• _DATASET EXTRACT_:
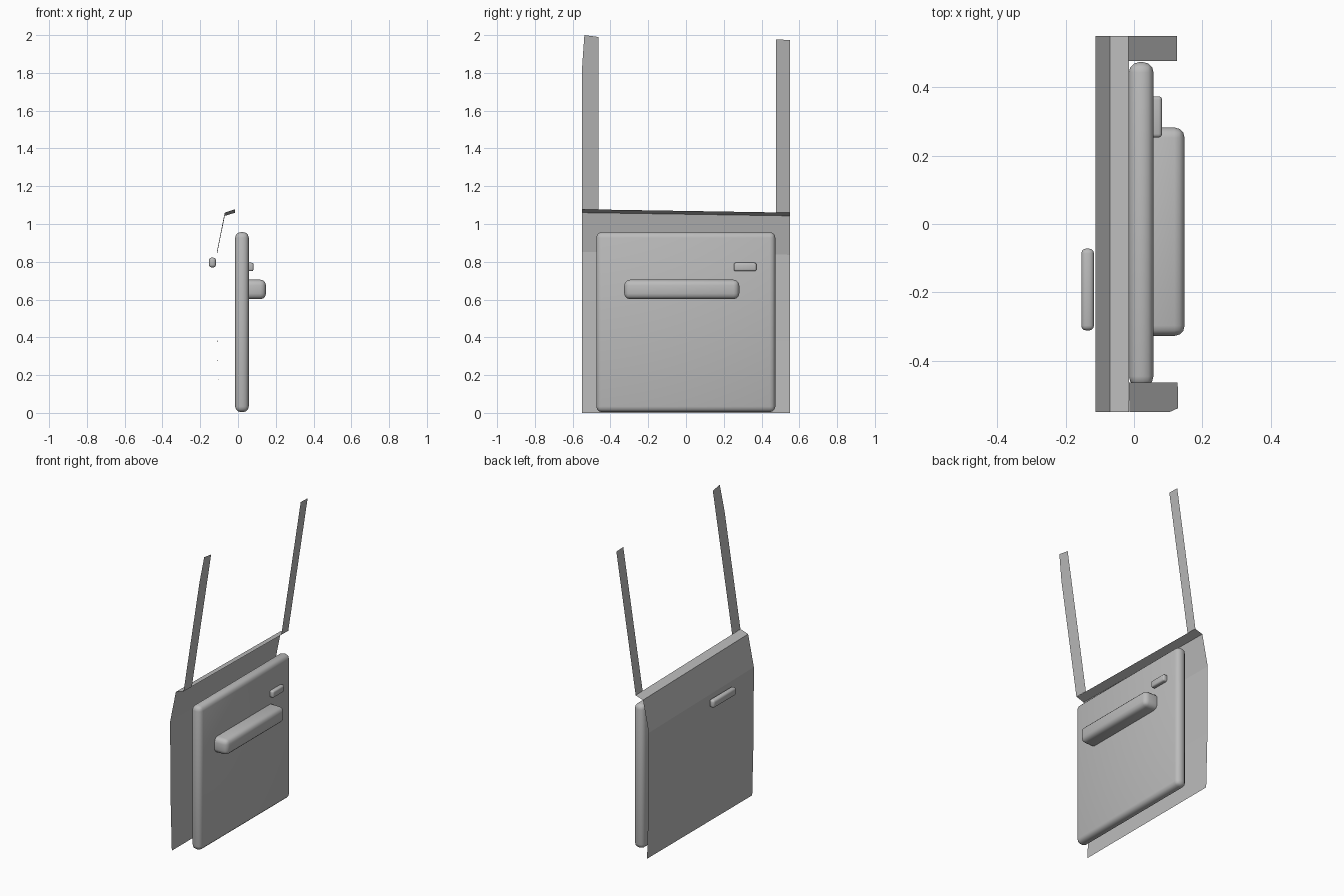
import bpy

if "Cube" in bpy.data.objects:
    bpy.data.objects.remove(bpy.data.objects["Cube"])

grey = bpy.data.materials.new("light grey")
grey.diffuse_color = (0.5, 0.5, 0.5, 1)
grey.use_nodes = True
grey.node_tree.nodes["Principled BSDF"].inputs["Base Color"].default_value = grey.diffuse_color


def add_mesh(name, verts, faces):
    mesh = bpy.data.meshes.new(name)
    mesh.from_pydata(verts, [], faces)
    mesh.materials.append(grey)
    obj = bpy.data.objects.new(name, mesh)
    bpy.context.collection.objects.link(obj)
    return obj


def rounded_box(name, lo, hi, radius, segments):
    """Box between two corners with rounded edges."""
    bpy.ops.mesh.primitive_cube_add(
        size=1, location=[(a + b) / 2 for a, b in zip(lo, hi)])
    obj = bpy.context.object
    obj.name = name
    obj.scale = [b - a for a, b in zip(lo, hi)]
    bpy.ops.object.transform_apply(location=False, rotation=False, scale=True)
    obj.data.materials.append(grey)
    bevel = obj.modifiers.new("round", 'BEVEL')
    bevel.width = radius
    bevel.segments = segments
    bpy.ops.object.modifier_apply(modifier="round")
    bpy.ops.object.shade_smooth_by_angle(angle=0.7)
    return obj


# outer skin: thin sheet profile (x, z at front, z at back) swept along y
profile = [(-0.10, 0, 0), (-0.11, 0.39, 0.38), (-0.112, 0.853, 0.837),
           (-0.07, 1.06, 1.043), (-0.015, 1.078, 1.06)]
verts = []
for x, z_front, z_back in profile:
    verts += [(x, -0.55, z_front), (x, 0.55, z_back)]
faces = [(2 * i, 2 * i + 2, 2 * i + 3, 2 * i + 1) for i in range(len(profile) - 1)]
add_mesh("outer_door_skin", verts, faces)


# window pillars: flat strips leaning inward from the sill
def pillar(name, outline):
    verts = [(-0.015 + (z - 1.07) * 0.155, y, z) for y, z in outline]
    add_mesh(name, verts, [tuple(range(len(verts)))])


pillar("front_window_pillar",
       [(-0.55, 1.078), (-0.55, 1.83), (-0.538, 2.0), (-0.463, 1.99), (-0.463, 1.076)])
pillar("rear_window_pillar",
       [(0.477, 1.061), (0.477, 1.977), (0.55, 1.974), (0.55, 1.06)])

# inner trim, armrest and handles
rounded_box("inner_panel", (-0.015, -0.475, 0.004), (0.057, 0.473, 0.957), 0.03, 3)
rounded_box("armrest", (0.01, -0.327, 0.602), (0.148, 0.282, 0.705), 0.03, 3)
rounded_box("inner_handle", (0.04, 0.253, 0.75), (0.082, 0.373, 0.795), 0.01, 3)
rounded_box("outer_handle", (-0.154, -0.311, 0.77), (-0.117, -0.072, 0.822), 0.014, 3)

• _YOUR ASSIGNMENT_: Write down exactly the line with "verts += [(x, -0.55, z_front), (x, 0.55, z_back)]", then each line after it through the end of the data.

• _RESPONSE TO THIS TASK_:
    verts += [(x, -0.55, z_front), (x, 0.55, z_back)]
faces = [(2 * i, 2 * i + 2, 2 * i + 3, 2 * i + 1) for i in range(len(profile) - 1)]
add_mesh("outer_door_skin", verts, faces)


# window pillars: flat strips leaning inward from the sill
def pillar(name, outline):
    verts = [(-0.015 + (z - 1.07) * 0.155, y, z) for y, z in outline]
    add_mesh(name, verts, [tuple(range(len(verts)))])


pillar("front_window_pillar",
       [(-0.55, 1.078), (-0.55, 1.83), (-0.538, 2.0), (-0.463, 1.99), (-0.463, 1.076)])
pillar("rear_window_pillar",
       [(0.477, 1.061), (0.477, 1.977), (0.55, 1.974), (0.55, 1.06)])

# inner trim, armrest and handles
rounded_box("inner_panel", (-0.015, -0.475, 0.004), (0.057, 0.473, 0.957), 0.03, 3)
rounded_box("armrest", (0.01, -0.327, 0.602), (0.148, 0.282, 0.705), 0.03, 3)
rounded_box("inner_handle", (0.04, 0.253, 0.75), (0.082, 0.373, 0.795), 0.01, 3)
rounded_box("outer_handle", (-0.154, -0.311, 0.77), (-0.117, -0.072, 0.822), 0.014, 3)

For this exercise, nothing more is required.